▶ _WHAT NEEDS TO BE DONE_:
Which lines run from the one containing "# Front drip, narrowing downwards" through the end of the entries? Restate them word for word, and only those.
DATA TO USE START
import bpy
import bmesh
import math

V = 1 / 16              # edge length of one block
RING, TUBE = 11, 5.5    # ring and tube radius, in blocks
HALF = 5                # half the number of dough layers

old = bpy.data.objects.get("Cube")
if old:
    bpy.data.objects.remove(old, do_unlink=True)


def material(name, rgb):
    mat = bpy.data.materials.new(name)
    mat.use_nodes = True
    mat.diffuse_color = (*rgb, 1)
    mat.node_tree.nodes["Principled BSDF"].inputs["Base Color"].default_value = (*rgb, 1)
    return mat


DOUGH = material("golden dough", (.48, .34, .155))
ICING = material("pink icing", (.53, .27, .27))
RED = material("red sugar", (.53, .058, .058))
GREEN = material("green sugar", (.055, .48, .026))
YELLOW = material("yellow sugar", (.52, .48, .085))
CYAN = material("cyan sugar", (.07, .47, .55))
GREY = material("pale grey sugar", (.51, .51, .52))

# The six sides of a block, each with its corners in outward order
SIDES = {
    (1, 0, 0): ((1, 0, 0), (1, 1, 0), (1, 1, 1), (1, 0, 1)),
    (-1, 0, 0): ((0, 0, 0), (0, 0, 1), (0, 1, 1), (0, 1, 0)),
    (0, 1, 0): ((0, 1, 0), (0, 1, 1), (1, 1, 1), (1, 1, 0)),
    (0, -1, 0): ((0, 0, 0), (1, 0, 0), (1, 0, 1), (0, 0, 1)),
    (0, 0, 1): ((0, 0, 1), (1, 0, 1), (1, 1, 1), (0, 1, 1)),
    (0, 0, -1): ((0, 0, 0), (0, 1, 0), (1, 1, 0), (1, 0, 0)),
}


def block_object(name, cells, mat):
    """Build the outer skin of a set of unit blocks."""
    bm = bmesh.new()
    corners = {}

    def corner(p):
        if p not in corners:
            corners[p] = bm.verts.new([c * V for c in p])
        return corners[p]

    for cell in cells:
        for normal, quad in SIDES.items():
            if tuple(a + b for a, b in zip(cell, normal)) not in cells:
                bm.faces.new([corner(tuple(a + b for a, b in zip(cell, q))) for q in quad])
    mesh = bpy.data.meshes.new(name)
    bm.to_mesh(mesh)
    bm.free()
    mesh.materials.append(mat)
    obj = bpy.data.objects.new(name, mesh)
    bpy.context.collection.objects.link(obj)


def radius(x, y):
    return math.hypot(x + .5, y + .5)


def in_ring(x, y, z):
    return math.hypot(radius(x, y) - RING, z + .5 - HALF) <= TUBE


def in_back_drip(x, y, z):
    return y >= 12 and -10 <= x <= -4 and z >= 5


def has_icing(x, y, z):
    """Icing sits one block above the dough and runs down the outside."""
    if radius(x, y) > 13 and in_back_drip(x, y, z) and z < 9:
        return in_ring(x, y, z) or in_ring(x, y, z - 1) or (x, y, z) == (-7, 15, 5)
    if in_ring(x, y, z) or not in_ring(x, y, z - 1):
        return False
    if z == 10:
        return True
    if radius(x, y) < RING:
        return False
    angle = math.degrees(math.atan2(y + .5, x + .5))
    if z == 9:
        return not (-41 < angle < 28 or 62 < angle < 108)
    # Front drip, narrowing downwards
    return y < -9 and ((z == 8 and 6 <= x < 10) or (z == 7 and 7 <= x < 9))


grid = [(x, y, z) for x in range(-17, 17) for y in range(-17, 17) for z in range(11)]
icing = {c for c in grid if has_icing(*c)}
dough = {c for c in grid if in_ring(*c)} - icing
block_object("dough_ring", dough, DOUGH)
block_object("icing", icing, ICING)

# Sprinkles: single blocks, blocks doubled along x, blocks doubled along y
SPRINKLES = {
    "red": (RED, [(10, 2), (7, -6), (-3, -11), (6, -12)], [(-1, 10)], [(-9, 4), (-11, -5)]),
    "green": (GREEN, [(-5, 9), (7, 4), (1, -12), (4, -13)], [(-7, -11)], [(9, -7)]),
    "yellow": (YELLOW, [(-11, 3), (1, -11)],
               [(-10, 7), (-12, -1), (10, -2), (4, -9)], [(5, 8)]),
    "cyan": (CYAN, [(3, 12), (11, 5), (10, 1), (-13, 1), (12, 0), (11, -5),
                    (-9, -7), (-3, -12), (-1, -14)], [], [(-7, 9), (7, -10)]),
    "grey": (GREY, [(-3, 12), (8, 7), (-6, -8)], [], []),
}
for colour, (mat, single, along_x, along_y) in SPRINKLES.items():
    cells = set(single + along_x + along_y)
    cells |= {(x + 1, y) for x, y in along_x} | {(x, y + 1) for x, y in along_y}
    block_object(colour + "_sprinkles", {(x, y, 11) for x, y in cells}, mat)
DATA TO USE END
▶ _TASK RESPONSE_:
    # Front drip, narrowing downwards
    return y < -9 and ((z == 8 and 6 <= x < 10) or (z == 7 and 7 <= x < 9))


grid = [(x, y, z) for x in range(-17, 17) for y in range(-17, 17) for z in range(11)]
icing = {c for c in grid if has_icing(*c)}
dough = {c for c in grid if in_ring(*c)} - icing
block_object("dough_ring", dough, DOUGH)
block_object("icing", icing, ICING)

# Sprinkles: single blocks, blocks doubled along x, blocks doubled along y
SPRINKLES = {
    "red": (RED, [(10, 2), (7, -6), (-3, -11), (6, -12)], [(-1, 10)], [(-9, 4), (-11, -5)]),
    "green": (GREEN, [(-5, 9), (7, 4), (1, -12), (4, -13)], [(-7, -11)], [(9, -7)]),
    "yellow": (YELLOW, [(-11, 3), (1, -11)],
               [(-10, 7), (-12, -1), (10, -2), (4, -9)], [(5, 8)]),
    "cyan": (CYAN, [(3, 12), (11, 5), (10, 1), (-13, 1), (12, 0), (11, -5),
                    (-9, -7), (-3, -12), (-1, -14)], [], [(-7, 9), (7, -10)]),
    "grey": (GREY, [(-3, 12), (8, 7), (-6, -8)], [], []),
}
for colour, (mat, single, along_x, along_y) in SPRINKLES.items():
    cells = set(single + along_x + along_y)
    cells |= {(x + 1, y) for x, y in along_x} | {(x, y + 1) for x, y in along_y}
    block_object(colour + "_sprinkles", {(x, y, 11) for x, y in cells}, mat)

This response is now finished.